▶ _Source texts of formatted documents_:

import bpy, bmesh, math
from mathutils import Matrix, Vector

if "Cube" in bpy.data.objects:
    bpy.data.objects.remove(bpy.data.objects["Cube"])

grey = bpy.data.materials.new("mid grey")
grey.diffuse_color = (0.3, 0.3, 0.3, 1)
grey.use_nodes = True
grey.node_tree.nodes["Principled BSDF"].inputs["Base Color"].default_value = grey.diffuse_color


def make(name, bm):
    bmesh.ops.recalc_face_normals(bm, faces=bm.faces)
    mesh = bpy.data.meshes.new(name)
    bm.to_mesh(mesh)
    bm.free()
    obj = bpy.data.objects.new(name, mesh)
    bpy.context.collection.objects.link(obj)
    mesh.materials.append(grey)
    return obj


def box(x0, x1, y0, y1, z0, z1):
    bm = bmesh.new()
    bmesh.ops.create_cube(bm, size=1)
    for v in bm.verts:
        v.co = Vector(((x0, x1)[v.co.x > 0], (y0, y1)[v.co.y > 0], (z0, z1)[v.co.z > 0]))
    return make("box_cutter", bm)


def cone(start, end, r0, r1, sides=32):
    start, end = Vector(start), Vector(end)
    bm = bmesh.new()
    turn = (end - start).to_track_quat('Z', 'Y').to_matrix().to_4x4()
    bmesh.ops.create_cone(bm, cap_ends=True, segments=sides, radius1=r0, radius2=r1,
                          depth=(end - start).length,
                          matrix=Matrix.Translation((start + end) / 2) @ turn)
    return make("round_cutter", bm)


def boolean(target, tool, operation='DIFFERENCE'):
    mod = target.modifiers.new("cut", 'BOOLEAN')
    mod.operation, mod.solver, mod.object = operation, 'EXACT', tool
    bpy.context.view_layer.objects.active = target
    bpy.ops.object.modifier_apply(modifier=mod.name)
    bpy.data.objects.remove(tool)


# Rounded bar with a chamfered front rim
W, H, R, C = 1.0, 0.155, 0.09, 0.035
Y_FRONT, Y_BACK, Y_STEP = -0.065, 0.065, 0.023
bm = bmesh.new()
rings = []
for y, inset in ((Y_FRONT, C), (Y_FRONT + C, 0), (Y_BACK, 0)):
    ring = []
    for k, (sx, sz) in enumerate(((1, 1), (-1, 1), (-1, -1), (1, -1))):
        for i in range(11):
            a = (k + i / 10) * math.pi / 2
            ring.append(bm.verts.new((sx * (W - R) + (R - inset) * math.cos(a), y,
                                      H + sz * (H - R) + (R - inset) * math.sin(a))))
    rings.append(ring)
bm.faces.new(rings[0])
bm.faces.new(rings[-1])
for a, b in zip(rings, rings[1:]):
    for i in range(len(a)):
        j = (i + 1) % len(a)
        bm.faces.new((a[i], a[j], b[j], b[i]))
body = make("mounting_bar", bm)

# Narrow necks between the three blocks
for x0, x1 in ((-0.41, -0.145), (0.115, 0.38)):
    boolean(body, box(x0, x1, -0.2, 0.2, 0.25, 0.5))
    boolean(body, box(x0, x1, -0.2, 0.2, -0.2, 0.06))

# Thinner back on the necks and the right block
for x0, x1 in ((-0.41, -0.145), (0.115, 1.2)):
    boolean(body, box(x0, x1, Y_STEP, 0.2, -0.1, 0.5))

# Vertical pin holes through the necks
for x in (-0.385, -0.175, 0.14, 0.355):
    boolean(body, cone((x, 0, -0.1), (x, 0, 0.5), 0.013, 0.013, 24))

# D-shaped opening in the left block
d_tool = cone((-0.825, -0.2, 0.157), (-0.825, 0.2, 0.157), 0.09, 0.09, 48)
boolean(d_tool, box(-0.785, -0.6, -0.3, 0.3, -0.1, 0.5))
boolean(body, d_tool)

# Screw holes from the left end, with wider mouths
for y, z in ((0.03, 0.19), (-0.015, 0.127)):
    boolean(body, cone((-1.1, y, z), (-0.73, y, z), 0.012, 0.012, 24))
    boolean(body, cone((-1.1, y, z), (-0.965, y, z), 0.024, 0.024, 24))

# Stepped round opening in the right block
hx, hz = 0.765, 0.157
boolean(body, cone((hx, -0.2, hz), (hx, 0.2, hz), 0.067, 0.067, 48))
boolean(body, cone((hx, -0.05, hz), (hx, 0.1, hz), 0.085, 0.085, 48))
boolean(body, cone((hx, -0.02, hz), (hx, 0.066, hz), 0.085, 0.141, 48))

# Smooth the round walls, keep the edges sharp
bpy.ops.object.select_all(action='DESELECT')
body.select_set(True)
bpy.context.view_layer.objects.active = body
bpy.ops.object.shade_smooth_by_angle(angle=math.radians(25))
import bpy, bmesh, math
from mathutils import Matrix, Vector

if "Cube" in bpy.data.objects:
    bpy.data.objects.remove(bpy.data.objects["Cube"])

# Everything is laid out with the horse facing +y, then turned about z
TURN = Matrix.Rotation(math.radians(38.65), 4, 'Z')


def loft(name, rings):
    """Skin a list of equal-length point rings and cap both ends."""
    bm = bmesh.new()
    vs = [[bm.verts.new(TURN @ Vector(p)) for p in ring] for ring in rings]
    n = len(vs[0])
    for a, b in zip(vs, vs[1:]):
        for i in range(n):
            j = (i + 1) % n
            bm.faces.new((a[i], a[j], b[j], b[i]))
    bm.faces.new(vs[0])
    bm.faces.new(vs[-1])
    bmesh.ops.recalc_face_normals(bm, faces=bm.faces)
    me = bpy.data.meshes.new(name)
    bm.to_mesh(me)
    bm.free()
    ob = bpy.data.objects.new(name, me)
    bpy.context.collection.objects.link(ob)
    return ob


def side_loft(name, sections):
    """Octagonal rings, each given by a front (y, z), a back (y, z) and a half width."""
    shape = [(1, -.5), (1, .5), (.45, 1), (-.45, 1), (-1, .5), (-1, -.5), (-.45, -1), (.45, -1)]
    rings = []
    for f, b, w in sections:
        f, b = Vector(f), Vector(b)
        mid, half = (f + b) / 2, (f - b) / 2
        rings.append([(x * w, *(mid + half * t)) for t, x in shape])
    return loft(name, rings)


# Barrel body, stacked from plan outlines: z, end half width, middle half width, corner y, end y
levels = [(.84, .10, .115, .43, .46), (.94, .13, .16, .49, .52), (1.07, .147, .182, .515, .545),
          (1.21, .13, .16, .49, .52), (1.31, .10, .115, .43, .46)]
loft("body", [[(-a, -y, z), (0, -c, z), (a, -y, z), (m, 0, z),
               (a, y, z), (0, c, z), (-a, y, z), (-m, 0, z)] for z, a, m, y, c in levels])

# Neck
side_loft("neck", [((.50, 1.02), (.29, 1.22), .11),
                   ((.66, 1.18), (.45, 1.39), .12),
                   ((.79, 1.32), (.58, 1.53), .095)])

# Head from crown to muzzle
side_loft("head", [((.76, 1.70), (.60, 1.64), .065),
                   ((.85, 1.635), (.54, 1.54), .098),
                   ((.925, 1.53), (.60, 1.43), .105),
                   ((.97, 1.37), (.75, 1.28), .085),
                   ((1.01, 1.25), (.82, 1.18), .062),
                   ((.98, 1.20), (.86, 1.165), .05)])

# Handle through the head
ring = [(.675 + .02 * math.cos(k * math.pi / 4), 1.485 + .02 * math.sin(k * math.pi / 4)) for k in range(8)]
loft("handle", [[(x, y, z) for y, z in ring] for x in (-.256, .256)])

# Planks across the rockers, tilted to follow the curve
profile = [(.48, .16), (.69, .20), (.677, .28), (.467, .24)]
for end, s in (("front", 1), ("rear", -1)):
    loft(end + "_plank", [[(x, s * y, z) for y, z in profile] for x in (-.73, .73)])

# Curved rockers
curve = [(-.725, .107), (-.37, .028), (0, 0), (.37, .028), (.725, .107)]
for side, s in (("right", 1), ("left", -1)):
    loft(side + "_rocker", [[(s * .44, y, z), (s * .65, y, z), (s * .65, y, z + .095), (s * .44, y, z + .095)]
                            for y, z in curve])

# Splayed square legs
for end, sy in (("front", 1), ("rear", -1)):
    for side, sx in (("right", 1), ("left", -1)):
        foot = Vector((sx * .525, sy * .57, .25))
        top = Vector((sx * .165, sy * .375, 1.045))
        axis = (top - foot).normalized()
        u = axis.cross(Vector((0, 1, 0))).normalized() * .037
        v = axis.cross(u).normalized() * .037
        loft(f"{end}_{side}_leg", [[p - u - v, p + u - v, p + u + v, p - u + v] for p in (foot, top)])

▶ _Task to carry out_:
The lines above from the one with "boolean(d_tool, box(-0.785, -0.6, -0.3, 0.3, -0.1, 0.5))" through the one with "0.067, 0.067, 48))" are to be duplicated exactly, ends included, with nothing added.

▶ _Your response_:
boolean(d_tool, box(-0.785, -0.6, -0.3, 0.3, -0.1, 0.5))
boolean(body, d_tool)

# Screw holes from the left end, with wider mouths
for y, z in ((0.03, 0.19), (-0.015, 0.127)):
    boolean(body, cone((-1.1, y, z), (-0.73, y, z), 0.012, 0.012, 24))
    boolean(body, cone((-1.1, y, z), (-0.965, y, z), 0.024, 0.024, 24))

# Stepped round opening in the right block
hx, hz = 0.765, 0.157
boolean(body, cone((hx, -0.2, hz), (hx, 0.2, hz), 0.067, 0.067, 48))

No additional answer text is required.